▸ TASK TO COMPLETE:
Could you copy exactly the lines from the one containing "const ridge = [0, 0.745, 1];" through the last line of the records below, and nothing else?

(Collected data)
________
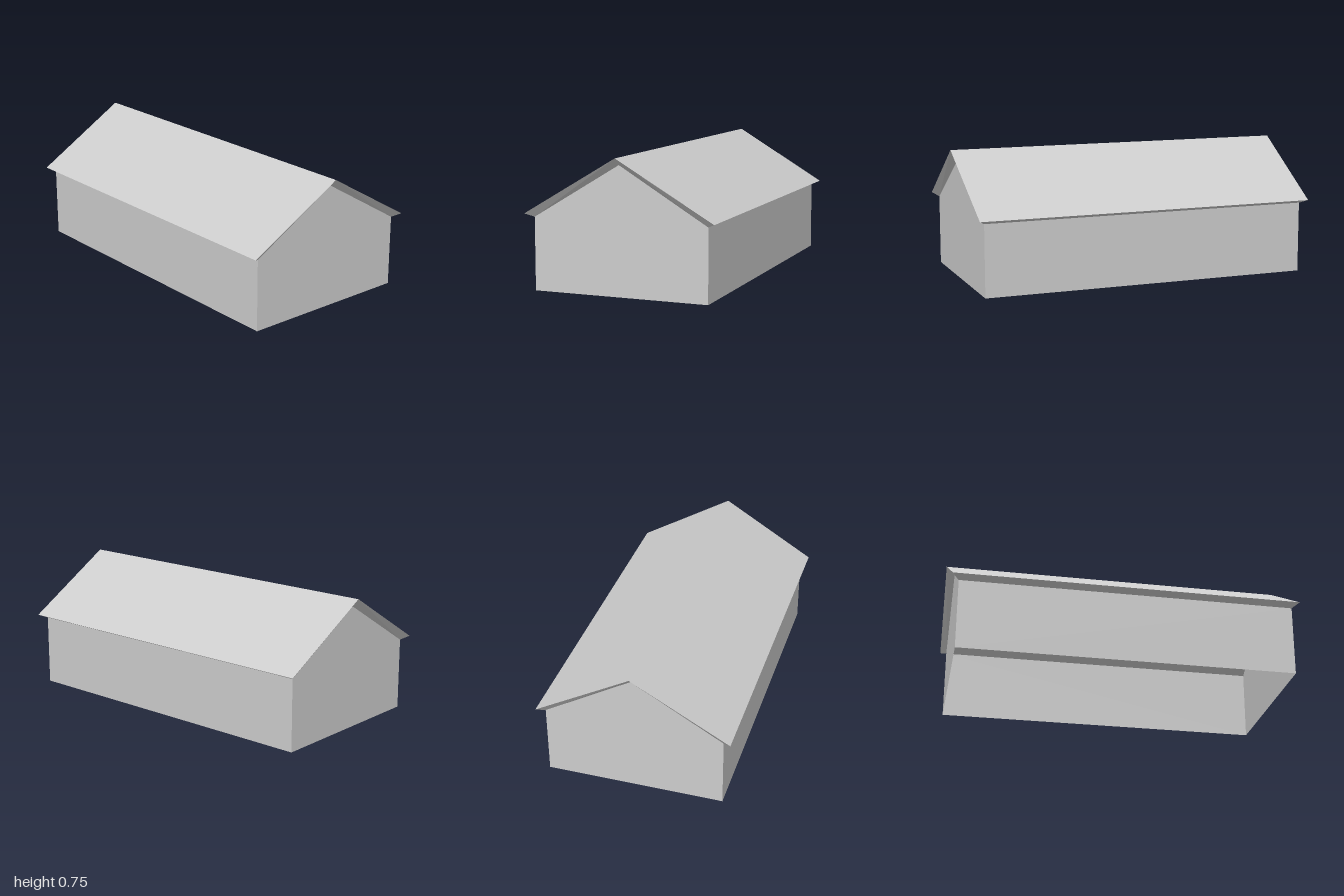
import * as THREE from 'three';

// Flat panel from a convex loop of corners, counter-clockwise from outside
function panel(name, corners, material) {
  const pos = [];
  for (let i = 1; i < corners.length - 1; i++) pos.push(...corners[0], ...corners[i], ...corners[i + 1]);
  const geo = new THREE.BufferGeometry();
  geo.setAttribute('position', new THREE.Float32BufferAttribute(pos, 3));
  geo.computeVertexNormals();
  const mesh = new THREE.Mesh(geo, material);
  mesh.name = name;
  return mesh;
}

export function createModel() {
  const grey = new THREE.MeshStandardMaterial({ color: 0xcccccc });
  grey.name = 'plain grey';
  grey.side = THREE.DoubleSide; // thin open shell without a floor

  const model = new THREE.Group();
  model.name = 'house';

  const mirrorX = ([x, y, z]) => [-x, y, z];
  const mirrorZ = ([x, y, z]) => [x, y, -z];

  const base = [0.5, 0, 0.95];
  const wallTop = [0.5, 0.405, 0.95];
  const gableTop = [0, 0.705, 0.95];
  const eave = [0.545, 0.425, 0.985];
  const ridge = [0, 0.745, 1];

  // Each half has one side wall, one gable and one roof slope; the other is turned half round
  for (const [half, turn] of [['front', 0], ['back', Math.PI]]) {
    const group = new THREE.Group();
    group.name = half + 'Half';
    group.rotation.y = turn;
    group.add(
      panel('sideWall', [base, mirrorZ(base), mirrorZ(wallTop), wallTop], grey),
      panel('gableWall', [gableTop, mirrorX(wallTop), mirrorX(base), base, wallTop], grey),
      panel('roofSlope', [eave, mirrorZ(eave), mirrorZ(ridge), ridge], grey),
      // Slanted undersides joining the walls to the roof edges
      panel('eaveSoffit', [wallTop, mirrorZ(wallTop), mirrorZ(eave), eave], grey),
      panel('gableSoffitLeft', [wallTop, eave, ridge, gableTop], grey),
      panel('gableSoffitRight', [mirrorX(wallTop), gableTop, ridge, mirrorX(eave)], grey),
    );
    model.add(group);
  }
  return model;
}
________
▸ ANSWER SECTION:
  const ridge = [0, 0.745, 1];

  // Each half has one side wall, one gable and one roof slope; the other is turned half round
  for (const [half, turn] of [['front', 0], ['back', Math.PI]]) {
    const group = new THREE.Group();
    group.name = half + 'Half';
    group.rotation.y = turn;
    group.add(
      panel('sideWall', [base, mirrorZ(base), mirrorZ(wallTop), wallTop], grey),
      panel('gableWall', [gableTop, mirrorX(wallTop), mirrorX(base), base, wallTop], grey),
      panel('roofSlope', [eave, mirrorZ(eave), mirrorZ(ridge), ridge], grey),
      // Slanted undersides joining the walls to the roof edges
      panel('eaveSoffit', [wallTop, mirrorZ(wallTop), mirrorZ(eave), eave], grey),
      panel('gableSoffitLeft', [wallTop, eave, ridge, gableTop], grey),
      panel('gableSoffitRight', [mirrorX(wallTop), gableTop, ridge, mirrorX(eave)], grey),
    );
    model.add(group);
  }
  return model;
}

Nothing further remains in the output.